Face-2-Face Still Rules at the Texas Capitol
We’ve covered Texas’ proposed Bathroom Bills very extensively in this space — arguing that these morally reprehensible measures will significantly impact business in the Lone Star State. My first column on this topic appeared on December 8 and my most recent post came on July 21.
Over the last year, I’ve also been given the opportunity to speak out against this legislation in numerous press conferences. Last week, I was part of a panel discussion about this topic hosted by the Austin-based company EnviroMedia. Read more about this panel via the Huffington Post.

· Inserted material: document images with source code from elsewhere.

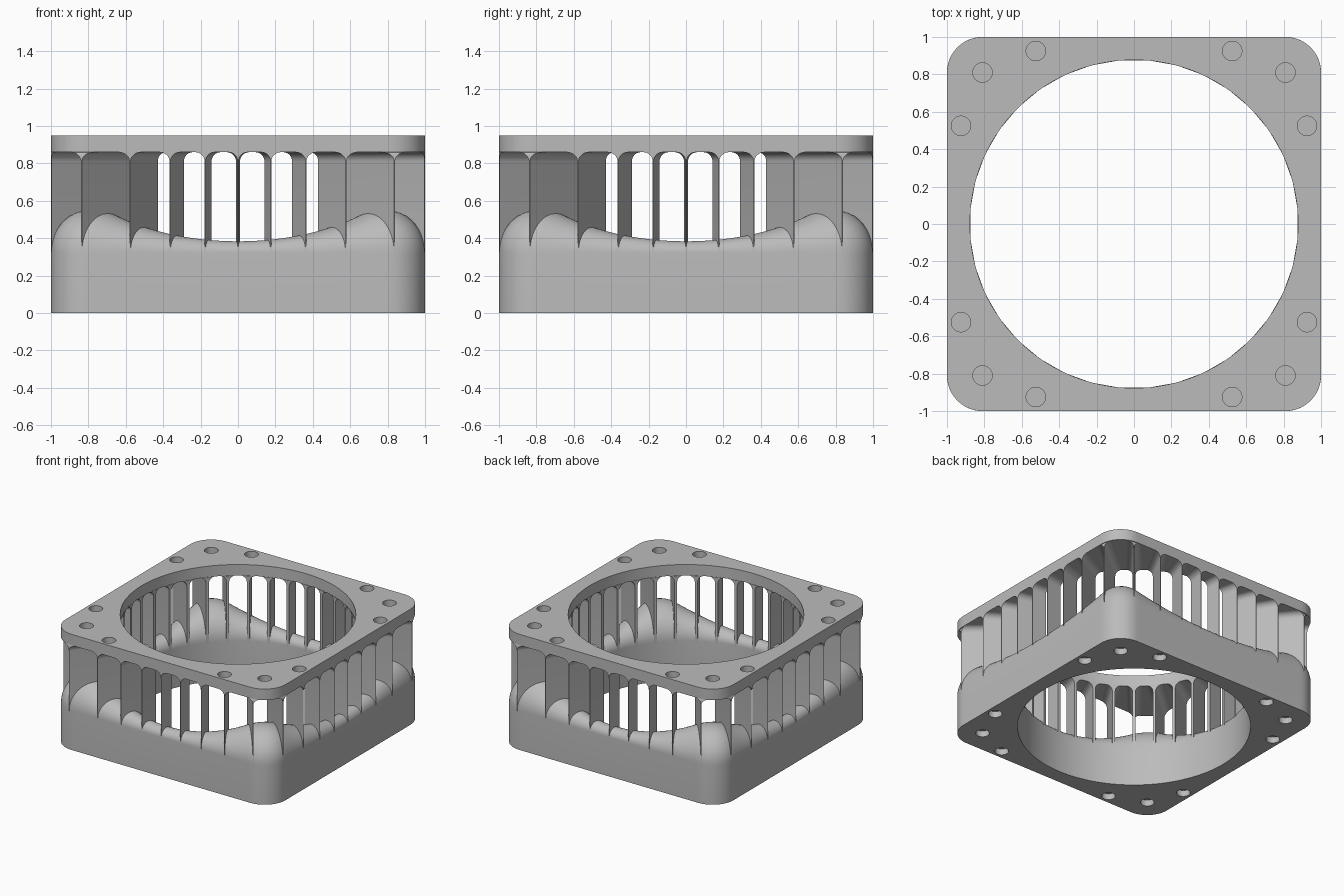
import bpy, bmesh
from math import sin, cos, tan, pi, radians, sqrt, hypot

cube = bpy.data.objects.get("Cube")
if cube:
    bpy.data.objects.remove(cube, do_unlink=True)

BORE = 0.877        # radius of the central opening
CORNER = 0.19       # corner radius of the square outline
FLOOR, CEIL, TOP = 0.322, 0.86, 0.95
FILLET = 0.05
SLOTS = 36
STEPS = 360

grey = bpy.data.materials.new("plain_grey")
grey.use_nodes = True
COLOUR = (0.5, 0.5, 0.5, 1)
grey.diffuse_color = COLOUR
grey.node_tree.nodes["Principled BSDF"].inputs["Base Color"].default_value = COLOUR


def outline(a):
    """Distance from the centre to the rounded square at angle a."""
    c, s = sorted((abs(cos(a)), abs(sin(a))), reverse=True)
    k = 1 - CORNER
    if s / c <= k:
        return 1 / c
    d = k * (c + s)
    return d + sqrt(max(d * d - 2 * k * k + CORNER ** 2, 0))


def polar(a, r, z):
    return (r * cos(a), r * sin(a), z)


def finish(bm, name):
    bmesh.ops.recalc_face_normals(bm, faces=bm.faces)
    mesh = bpy.data.meshes.new(name)
    bm.to_mesh(mesh)
    bm.free()
    mesh.materials.append(grey)
    obj = bpy.data.objects.new(name, mesh)
    bpy.context.collection.objects.link(obj)
    return obj


def select(obj):
    bpy.ops.object.select_all(action='DESELECT')
    obj.select_set(True)
    bpy.context.view_layer.objects.active = obj


def smooth(obj):
    select(obj)
    bpy.ops.object.shade_smooth_by_angle(angle=radians(30))


def ring(name, section):
    """Sweep a closed (radius, height) section around the square outline."""
    bm = bmesh.new()
    rows = []
    for i in range(STEPS):
        a = 2 * pi * i / STEPS
        rows.append([bm.verts.new(polar(a, r, z)) for r, z in section(outline(a))])
    n = len(rows[0])
    for i in range(STEPS):
        p, q = rows[i], rows[(i + 1) % STEPS]
        for j in range(n):
            k = (j + 1) % n
            bm.faces.new((p[j], q[j], q[k], p[k]))
    return finish(bm, name)


def base_section(outer):
    # full round on top: its radius is half the local wall thickness
    mid, half = (outer + BORE) / 2, (outer - BORE) / 2
    arc = [(mid + half * cos(pi * i / 20), FLOOR + half * sin(pi * i / 20))
           for i in range(21)]
    return [(BORE, 0), (outer, 0)] + arc


def lid_section(outer):
    return [(BORE, CEIL), (outer, CEIL), (outer, TOP), (BORE, TOP)]


def drill(obj, z):
    """Sink shallow round magnet pockets at height z."""
    bm = bmesh.new()
    spots = [(0.81, 0.81), (0.525, 0.925), (0.925, 0.525)]
    for x, y in spots:
        for sx in (-1, 1):
            for sy in (-1, 1):
                made = bmesh.ops.create_cone(bm, cap_ends=True, segments=32, radius1=0.052,
                                             radius2=0.052, depth=0.1)
                bmesh.ops.translate(bm, verts=made["verts"], vec=(x * sx, y * sy, z))
    cutter = finish(bm, "pocket_cutter")
    cutter.hide_render = True
    mod = obj.modifiers.new("pockets", 'BOOLEAN')
    mod.operation, mod.solver, mod.object = 'DIFFERENCE', 'EXACT', cutter
    select(obj)
    bpy.ops.object.modifier_apply(modifier=mod.name)
    bpy.data.objects.remove(cutter, do_unlink=True)


# Lower body and top plate
base = ring("lower_body", base_section)
drill(base, 0)
smooth(base)
lid = ring("top_plate", lid_section)
drill(lid, TOP)
smooth(lid)

# Radial fins, tapering outward and flaring into the plate
bm = bmesh.new()
flare = [(FILLET * (1 - cos(pi / 2 * i / 8)), CEIL - FILLET + FILLET * sin(pi / 2 * i / 8))
         for i in range(9)]
half_profile = [(0, FLOOR - 0.01)] + flare
for s in range(SLOTS):
    a = 2 * pi * s / SLOTS

    def end(inner):
        w = 0.011 if inner else 0.002
        r0 = BORE if inner else outline(a)
        pts = [(w + t, z) for t, z in half_profile]
        pts += [(-t, z) for t, z in reversed(pts)]
        verts = []
        for t, z in pts:
            b = a + t / r0
            verts.append(bm.verts.new(polar(b, BORE if inner else outline(b), z)))
        return verts

    p, q = end(True), end(False)
    n = len(p)
    for j in range(n):
        k = (j + 1) % n
        bm.faces.new((p[j], q[j], q[k], p[k]))
    # end caps as strips between the two mirrored sides
    for row in (p, q):
        for j in range(n // 2 - 1):
            bm.faces.new((row[j], row[j + 1], row[n - 2 - j], row[n - 1 - j]))
smooth(finish(bm, "radial_fins"))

But August 2 was my first day to visit the State Capitol to meet with members of the Texas Legislature about this issue that is still very much in play as part of the ongoing Special Session. Yes, that’s our small group of newbie / volunteer lobbyists pictured above as we posed outside the building after a few hours of face-to-face interactions.
Indeed, face-to-face was one of the most points of feedback we received from these legislators on Wednesday. That message was repeated early and often. Blogs posts, Tweets, Facebook entries and online petitions are OK. But, if business leaders really want to have an impact on the process and express how strongly they feel about the negative consequences of these Bathroom Bills, then making the effort to personally visit policy-makers at the State Capitol is the most important action that they can do. As one of the representatives we met with put it in no uncertain terms: “Warn bodies coming through the door of my office are a lot more important than anything that happens online.”
So don’t neglect the relatively easy steps of website-based petitions. But, also consider spending a few hours onsite — its much easer than you might think. Connect with me at hugh at sxsw dot com for more info on being part of one of the upcoming visits to the Texas Capitol.
Hugh Forrest tries to write at least four paragraphs per day on Medium. These posts often cover tech-related trends; other times they cover specific current events. When not attempting to wordsmith or learning to meditate, he serves as Chief Programming Officer at SXSW in Austin.